The average lifespan of a bee is 30-40 days, with the exception of certain individuals born towards the end of summer who survive the winter. In the morning, the oldest workers wake up very early and fly off to collect samples. Returning home with the trial nectar, they dance to show the family where they found the most food. Comparing the distance to the quality of the nectar, the group makes a decision on where to go to collect that day. Often, families living close to each other head in completely different directions.
contains healthy, valuable trace elements and has excellent physiological
effects. Yet many are wary of honey produced in cities because of air pollution.
Mixed-flower honey from plants in small gardens and
meadows around the city has a good chance of containing far fewer chemicals
than from bees in huge monocultures.
In addition, one of the problems of beekeepers has been solved by the successive flowering in garden, allowing bees to collect from the same field throughout the season. Honey prepared like this will automatically become the mixed-flower variety.
Zalán currently oversees 22 bee colonies. He used to work twice as much, but he’s using more technology to take care of fewer bees. The area around Széchenyi Hill is not overcrowded, and beekeeping could be undertaken in other districts of Budapest or in larger parks.
The average flight radius of a worker is three kilometres, which means that Zalán’s bees can easily buzz up to Buda Castle for nectar. At the same time, an important part of the honey produced here involves the small flowers hidden in the rocky grasslands of the nature reserve and other special plants left over from the Ice Age, as well as the gardens and acacia trees blooming in leafy Districts XI and XII.
Precipitation also plays an important role in the process, as without it only pollen is produced, there will be much less of the nectar that provides the raw material for honey.
Just like honey
Whether the honey will crystallise or change its texture depends on the ratio of fructose to glucose in it. Although this process doesn’t affect the quality of the product, consumers prefer the texture to be liquid. To do this, place your candied bowl in water no warmer than 50 degrees and let it stand here for a while. Be careful not to overheat, as honey may lose its beneficial physiological properties at higher temperatures, and its chemical structure will collapse.

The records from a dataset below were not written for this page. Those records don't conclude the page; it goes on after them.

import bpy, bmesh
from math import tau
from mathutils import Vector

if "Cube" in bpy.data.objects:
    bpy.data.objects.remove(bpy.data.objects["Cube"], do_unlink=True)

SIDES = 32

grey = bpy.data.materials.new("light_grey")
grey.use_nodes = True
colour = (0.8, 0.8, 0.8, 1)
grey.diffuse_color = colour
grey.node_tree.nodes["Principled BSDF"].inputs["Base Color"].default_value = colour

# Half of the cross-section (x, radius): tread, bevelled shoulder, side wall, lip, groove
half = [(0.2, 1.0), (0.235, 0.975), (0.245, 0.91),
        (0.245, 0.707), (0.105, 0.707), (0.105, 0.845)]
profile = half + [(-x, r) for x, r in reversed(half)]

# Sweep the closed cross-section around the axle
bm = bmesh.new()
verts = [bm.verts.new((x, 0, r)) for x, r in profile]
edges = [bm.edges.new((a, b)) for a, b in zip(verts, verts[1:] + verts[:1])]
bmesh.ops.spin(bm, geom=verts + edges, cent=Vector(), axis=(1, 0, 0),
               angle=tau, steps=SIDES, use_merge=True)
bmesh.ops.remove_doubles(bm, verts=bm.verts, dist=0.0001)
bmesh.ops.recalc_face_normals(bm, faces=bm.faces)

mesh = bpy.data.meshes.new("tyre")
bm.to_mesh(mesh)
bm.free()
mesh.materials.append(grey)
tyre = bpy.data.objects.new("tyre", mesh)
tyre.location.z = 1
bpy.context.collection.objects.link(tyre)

When questioned about the doom predicted should bees ever die out, Zalán was sure that the consequences would be serious. Although there are plants whose reproduction is not tied to pollinators, and several other animals do this work, most of the most important plants in our diet are propagated by insects, bees being the largest propagating agents.
We would face a radical and long-tem problem were our buzzing friends ever to disappear. Poorly controlled insecticides in huge monocultures have in many cases led to poisoning and mass destruction.
As a side effect of globalisation, a new parasite from Asia has been introduced into Europe, creating a situation where without human help the stock might not be sustainable. Fortunately, there is also a positive initiative, BeePathNet, the EU programme for bee-friendly cities.
District XII is a particularly bee-friendly area, the needs of these pollinators are increasingly taken into account during the flowering of parks and public areas, mowing and maintenance. Although beekeeping cannot be learned through YouTube videos, domestic activities are permitted provided you report it to the relevant authorities.
While the danger is not over, fortunately more and more people are paying attention to the protection of bees. Not only are they are terribly important, it does feel satisfying to take care of them. We can already do a lot for them by planting more trees and plants in public areas and gardens.